The problem>
Lines of the material that include the string "outline" should be returned.
======== Provided entries
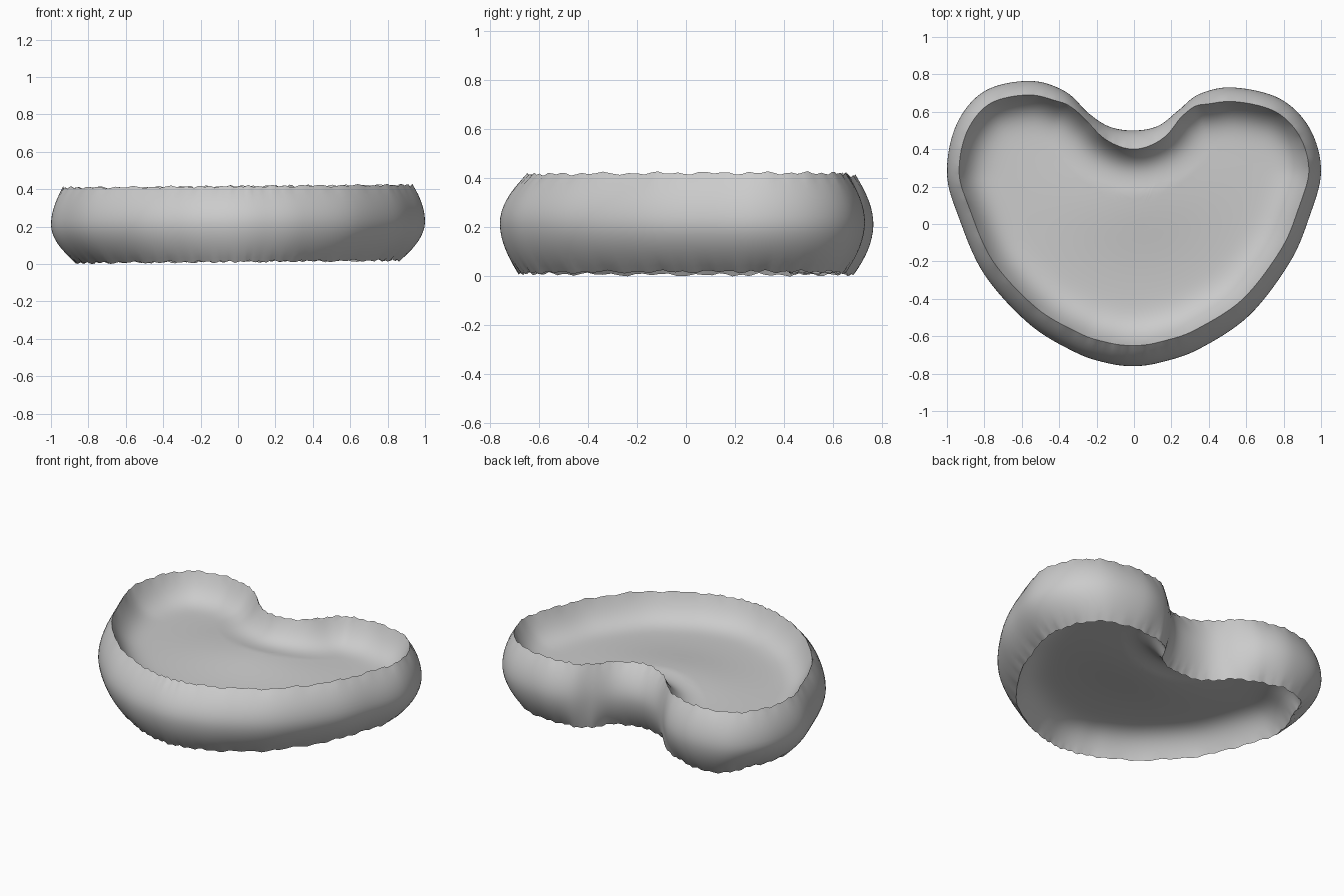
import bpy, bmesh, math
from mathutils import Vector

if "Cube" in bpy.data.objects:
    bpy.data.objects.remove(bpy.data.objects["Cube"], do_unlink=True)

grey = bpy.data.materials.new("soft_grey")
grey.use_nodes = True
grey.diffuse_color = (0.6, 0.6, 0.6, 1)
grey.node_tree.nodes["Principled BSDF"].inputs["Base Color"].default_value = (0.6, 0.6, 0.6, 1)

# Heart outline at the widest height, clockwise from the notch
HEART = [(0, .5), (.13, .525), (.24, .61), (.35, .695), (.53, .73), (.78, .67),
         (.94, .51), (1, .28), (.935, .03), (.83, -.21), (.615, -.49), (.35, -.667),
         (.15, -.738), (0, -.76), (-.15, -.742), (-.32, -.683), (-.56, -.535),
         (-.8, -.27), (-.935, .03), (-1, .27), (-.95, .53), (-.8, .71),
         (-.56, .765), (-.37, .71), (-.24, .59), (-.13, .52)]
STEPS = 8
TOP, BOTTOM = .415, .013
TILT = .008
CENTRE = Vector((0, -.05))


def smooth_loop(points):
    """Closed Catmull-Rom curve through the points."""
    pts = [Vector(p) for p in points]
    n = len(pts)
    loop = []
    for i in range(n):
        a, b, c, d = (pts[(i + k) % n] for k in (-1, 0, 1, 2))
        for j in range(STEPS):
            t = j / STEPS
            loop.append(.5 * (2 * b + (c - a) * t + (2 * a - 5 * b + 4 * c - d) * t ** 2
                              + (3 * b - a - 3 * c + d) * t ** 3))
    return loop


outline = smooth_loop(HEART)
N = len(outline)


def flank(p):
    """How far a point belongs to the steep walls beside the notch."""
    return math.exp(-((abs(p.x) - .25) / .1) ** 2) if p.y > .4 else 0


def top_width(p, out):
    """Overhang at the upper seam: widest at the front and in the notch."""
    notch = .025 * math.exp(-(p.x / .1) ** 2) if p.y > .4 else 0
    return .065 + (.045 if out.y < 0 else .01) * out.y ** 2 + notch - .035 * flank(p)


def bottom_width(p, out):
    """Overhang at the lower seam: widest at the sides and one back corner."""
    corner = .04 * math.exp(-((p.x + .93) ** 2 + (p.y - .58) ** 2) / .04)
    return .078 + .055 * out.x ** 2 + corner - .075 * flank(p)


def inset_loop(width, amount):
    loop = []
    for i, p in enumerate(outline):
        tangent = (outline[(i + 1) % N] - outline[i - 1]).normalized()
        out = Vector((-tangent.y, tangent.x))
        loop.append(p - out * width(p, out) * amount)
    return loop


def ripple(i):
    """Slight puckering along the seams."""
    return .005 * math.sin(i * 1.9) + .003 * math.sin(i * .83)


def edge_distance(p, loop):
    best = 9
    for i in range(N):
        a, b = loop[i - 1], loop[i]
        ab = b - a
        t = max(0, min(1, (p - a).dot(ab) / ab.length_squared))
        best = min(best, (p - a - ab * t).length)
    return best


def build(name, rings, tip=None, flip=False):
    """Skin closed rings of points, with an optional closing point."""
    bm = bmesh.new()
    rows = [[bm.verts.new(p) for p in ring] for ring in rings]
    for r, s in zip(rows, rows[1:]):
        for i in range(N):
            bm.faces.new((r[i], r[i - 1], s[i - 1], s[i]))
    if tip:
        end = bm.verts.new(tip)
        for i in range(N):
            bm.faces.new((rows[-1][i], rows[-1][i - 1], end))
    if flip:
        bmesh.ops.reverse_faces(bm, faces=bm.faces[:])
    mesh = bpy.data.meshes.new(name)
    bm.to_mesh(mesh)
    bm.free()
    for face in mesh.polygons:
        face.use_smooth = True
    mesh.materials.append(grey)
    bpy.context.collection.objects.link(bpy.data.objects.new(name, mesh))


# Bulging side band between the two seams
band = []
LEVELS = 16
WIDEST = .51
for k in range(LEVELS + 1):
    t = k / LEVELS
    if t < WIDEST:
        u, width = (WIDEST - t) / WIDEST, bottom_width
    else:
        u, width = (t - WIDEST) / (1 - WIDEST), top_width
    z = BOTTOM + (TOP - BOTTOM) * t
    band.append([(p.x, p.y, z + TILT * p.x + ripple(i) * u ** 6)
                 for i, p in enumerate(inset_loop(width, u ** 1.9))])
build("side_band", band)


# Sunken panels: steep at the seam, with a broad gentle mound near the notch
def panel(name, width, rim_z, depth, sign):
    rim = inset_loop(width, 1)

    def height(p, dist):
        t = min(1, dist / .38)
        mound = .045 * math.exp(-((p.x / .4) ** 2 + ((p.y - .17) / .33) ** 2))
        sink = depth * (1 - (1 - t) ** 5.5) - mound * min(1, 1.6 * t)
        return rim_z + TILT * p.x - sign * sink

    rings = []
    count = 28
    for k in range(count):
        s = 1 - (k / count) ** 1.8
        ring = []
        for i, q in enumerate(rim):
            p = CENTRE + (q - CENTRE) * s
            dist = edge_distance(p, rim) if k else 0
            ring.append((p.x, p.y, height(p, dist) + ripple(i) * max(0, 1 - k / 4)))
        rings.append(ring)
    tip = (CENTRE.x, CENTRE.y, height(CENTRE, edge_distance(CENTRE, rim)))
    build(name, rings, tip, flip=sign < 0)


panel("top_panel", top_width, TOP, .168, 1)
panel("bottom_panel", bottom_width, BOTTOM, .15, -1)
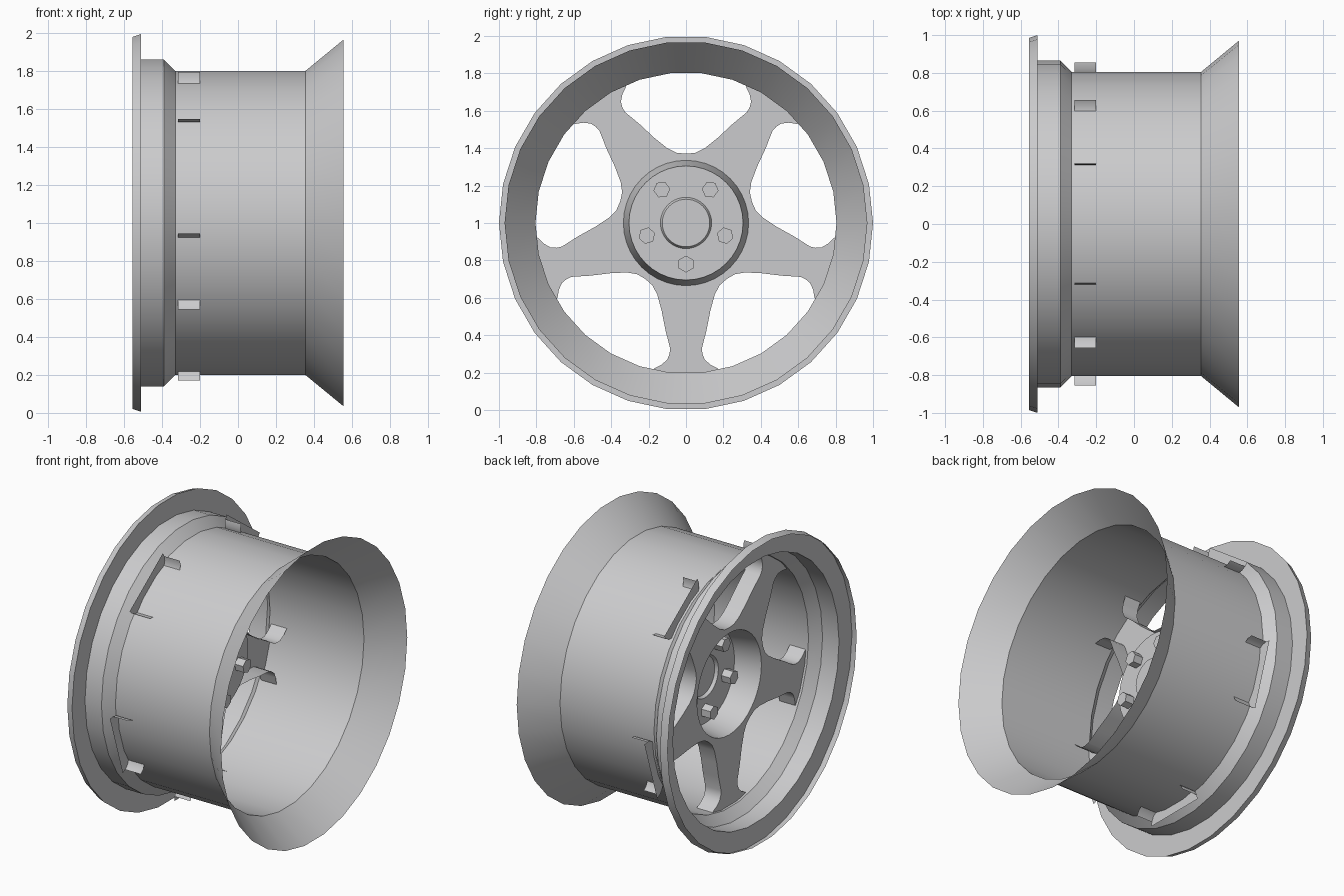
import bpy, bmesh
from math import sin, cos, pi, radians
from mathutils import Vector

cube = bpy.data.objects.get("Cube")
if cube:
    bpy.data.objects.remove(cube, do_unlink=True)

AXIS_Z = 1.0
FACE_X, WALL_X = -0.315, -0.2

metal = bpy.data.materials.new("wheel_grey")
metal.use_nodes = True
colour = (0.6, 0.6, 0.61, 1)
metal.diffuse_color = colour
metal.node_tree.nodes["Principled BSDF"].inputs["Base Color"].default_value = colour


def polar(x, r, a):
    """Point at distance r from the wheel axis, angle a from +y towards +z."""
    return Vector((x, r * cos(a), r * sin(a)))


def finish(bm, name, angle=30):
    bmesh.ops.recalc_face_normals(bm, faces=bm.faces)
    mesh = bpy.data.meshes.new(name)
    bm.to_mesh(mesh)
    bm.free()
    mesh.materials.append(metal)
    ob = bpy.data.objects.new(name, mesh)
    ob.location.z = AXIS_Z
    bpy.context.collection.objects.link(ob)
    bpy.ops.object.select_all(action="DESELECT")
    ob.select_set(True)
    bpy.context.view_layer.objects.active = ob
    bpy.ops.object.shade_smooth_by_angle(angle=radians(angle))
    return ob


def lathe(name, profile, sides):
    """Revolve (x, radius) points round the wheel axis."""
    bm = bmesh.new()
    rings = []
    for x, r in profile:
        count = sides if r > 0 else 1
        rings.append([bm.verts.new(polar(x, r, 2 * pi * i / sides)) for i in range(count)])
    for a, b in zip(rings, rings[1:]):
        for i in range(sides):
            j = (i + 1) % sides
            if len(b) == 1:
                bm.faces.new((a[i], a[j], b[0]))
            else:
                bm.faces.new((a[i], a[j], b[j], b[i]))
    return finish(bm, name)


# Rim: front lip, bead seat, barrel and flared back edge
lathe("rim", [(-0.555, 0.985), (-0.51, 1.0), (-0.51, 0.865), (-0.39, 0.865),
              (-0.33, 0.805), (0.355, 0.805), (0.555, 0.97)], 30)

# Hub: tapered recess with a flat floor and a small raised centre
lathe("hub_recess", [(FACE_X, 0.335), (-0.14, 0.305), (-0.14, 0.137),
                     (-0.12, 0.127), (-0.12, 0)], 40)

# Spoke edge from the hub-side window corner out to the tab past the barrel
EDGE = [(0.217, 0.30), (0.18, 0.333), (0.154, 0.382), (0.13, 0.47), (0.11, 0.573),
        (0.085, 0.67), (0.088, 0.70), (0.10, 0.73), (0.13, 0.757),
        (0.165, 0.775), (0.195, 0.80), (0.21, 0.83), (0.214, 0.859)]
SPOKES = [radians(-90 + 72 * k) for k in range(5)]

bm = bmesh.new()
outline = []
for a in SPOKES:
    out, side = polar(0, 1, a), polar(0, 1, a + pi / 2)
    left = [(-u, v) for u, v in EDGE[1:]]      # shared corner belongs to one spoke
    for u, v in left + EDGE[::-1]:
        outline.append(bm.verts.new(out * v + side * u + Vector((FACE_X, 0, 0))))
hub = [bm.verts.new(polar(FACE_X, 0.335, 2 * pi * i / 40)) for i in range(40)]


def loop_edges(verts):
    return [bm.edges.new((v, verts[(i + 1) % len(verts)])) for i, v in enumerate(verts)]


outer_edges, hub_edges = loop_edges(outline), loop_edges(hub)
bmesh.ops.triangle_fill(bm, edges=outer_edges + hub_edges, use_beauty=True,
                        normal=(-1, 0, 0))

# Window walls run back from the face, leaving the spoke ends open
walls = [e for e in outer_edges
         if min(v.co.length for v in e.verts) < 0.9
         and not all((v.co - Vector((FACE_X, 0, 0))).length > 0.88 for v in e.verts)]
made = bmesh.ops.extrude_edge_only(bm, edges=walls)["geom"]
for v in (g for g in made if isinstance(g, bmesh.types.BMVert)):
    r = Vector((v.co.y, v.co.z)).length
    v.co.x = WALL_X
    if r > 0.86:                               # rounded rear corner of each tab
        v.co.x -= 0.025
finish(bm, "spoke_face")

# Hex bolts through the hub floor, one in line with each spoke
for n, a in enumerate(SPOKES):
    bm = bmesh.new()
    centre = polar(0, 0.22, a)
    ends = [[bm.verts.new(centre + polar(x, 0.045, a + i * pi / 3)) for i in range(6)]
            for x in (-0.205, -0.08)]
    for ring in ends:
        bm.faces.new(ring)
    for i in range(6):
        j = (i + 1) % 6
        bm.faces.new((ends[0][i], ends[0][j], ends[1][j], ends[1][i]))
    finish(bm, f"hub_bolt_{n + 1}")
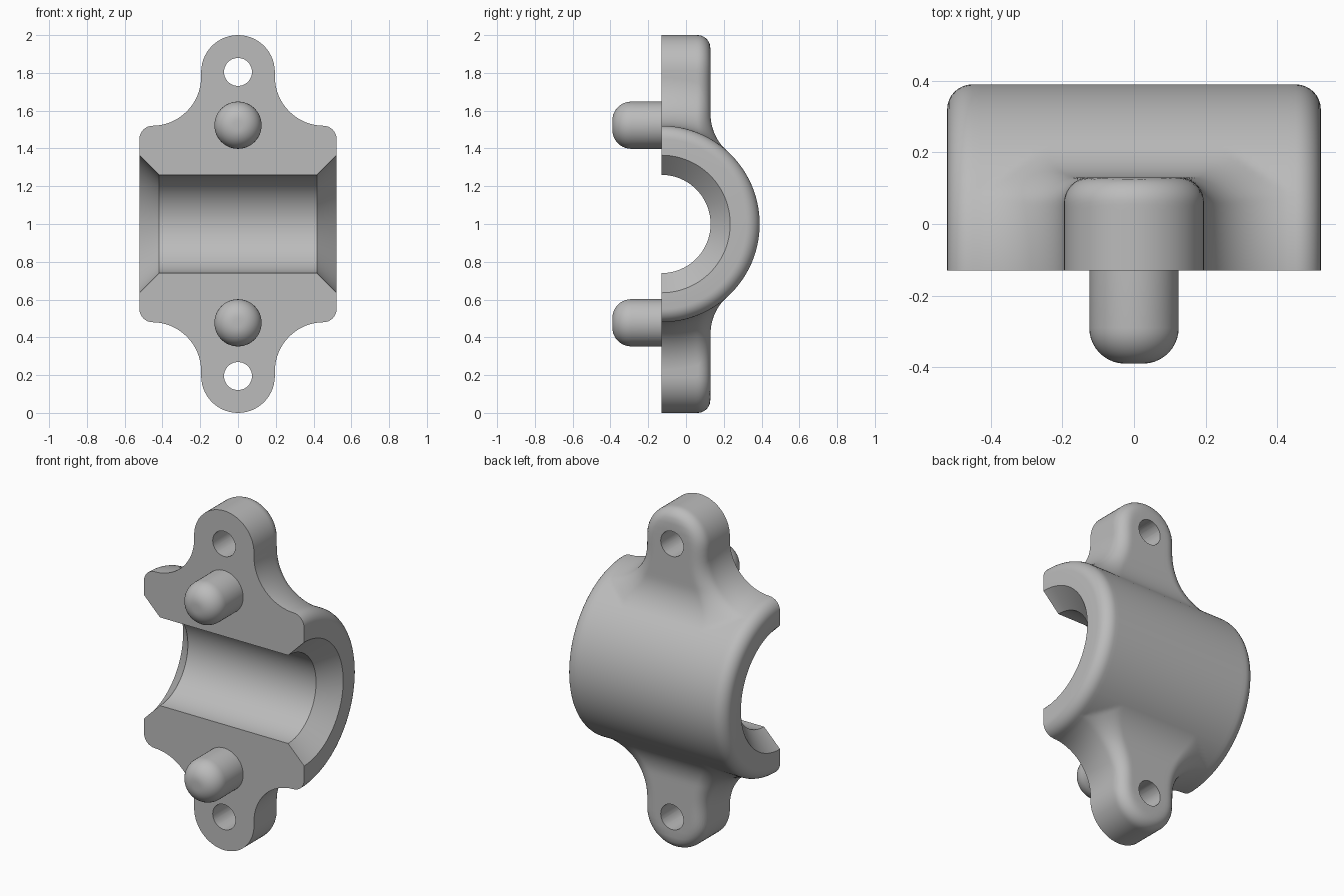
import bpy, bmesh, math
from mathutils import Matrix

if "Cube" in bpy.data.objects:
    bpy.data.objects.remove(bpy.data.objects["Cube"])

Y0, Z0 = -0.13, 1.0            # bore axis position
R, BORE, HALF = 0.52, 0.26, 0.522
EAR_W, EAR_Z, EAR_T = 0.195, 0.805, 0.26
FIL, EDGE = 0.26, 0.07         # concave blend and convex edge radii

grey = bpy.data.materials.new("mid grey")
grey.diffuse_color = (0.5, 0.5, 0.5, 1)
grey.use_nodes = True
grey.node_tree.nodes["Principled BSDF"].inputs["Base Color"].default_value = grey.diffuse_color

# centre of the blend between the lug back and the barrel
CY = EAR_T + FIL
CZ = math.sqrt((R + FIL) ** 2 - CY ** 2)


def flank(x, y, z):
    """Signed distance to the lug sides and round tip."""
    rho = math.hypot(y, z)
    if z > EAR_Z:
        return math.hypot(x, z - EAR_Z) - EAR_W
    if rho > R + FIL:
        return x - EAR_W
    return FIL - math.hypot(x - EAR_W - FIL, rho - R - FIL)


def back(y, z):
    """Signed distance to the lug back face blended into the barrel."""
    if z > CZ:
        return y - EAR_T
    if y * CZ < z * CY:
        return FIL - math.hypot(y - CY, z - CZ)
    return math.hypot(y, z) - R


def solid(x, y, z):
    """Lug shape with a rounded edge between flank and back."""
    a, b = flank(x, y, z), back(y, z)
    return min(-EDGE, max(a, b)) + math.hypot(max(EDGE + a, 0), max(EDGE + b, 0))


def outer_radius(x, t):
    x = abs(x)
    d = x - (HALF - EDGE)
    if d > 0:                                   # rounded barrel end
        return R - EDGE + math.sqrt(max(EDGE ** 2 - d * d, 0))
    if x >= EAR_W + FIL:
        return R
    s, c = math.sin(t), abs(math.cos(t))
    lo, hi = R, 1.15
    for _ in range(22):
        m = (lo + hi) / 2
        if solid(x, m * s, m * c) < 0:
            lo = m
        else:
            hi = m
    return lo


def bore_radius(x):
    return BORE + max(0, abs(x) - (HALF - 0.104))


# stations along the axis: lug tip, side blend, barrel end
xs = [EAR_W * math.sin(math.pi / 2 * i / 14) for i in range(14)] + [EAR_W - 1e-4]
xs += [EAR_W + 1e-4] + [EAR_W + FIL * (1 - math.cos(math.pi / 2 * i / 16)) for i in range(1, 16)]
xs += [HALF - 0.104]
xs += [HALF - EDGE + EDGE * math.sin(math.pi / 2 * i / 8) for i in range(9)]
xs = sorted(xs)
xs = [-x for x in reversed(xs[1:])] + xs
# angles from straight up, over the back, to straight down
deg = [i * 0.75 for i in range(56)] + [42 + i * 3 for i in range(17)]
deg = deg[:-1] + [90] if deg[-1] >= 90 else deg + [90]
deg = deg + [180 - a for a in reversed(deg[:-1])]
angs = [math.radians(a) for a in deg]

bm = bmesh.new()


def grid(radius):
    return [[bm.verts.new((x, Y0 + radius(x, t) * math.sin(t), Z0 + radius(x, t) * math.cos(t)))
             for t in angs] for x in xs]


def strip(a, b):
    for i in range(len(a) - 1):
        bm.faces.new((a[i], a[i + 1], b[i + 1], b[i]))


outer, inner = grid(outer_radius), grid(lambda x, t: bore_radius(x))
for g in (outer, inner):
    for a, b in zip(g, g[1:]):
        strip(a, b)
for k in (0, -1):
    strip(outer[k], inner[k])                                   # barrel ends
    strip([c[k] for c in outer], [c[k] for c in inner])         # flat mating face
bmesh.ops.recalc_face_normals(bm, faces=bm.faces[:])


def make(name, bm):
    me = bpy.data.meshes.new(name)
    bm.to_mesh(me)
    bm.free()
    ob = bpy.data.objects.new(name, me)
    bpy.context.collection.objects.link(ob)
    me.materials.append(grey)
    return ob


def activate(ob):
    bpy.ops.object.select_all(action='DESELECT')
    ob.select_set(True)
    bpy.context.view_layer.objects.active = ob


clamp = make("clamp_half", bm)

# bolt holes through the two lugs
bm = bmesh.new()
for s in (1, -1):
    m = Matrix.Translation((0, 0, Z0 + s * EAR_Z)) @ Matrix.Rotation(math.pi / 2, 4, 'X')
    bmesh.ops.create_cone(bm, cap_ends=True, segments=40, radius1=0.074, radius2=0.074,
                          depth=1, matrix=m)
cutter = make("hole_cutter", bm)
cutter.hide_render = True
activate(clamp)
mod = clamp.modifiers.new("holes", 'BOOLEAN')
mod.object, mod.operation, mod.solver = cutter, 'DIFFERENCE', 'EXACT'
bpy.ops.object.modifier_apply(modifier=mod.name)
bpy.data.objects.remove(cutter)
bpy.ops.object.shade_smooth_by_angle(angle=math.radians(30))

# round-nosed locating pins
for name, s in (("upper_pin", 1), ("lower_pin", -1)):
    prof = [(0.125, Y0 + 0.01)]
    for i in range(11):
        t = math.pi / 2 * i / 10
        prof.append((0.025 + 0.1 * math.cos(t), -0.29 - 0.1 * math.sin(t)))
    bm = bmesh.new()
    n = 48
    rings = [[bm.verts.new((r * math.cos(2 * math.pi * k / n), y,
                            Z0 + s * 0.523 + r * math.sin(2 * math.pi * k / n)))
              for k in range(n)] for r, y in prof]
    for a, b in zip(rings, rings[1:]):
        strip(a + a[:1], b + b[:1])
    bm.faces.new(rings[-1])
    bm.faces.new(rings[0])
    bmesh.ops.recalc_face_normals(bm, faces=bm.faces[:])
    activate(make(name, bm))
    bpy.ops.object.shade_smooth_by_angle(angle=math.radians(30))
================
Task response>
# Heart outline at the widest height, clockwise from the notch
outline = smooth_loop(HEART)
N = len(outline)
    for i, p in enumerate(outline):
        tangent = (outline[(i + 1) % N] - outline[i - 1]).normalized()
outline = []
        outline.append(bm.verts.new(out * v + side * u + Vector((FACE_X, 0, 0))))
outer_edges, hub_edges = loop_edges(outline), loop_edges(hub)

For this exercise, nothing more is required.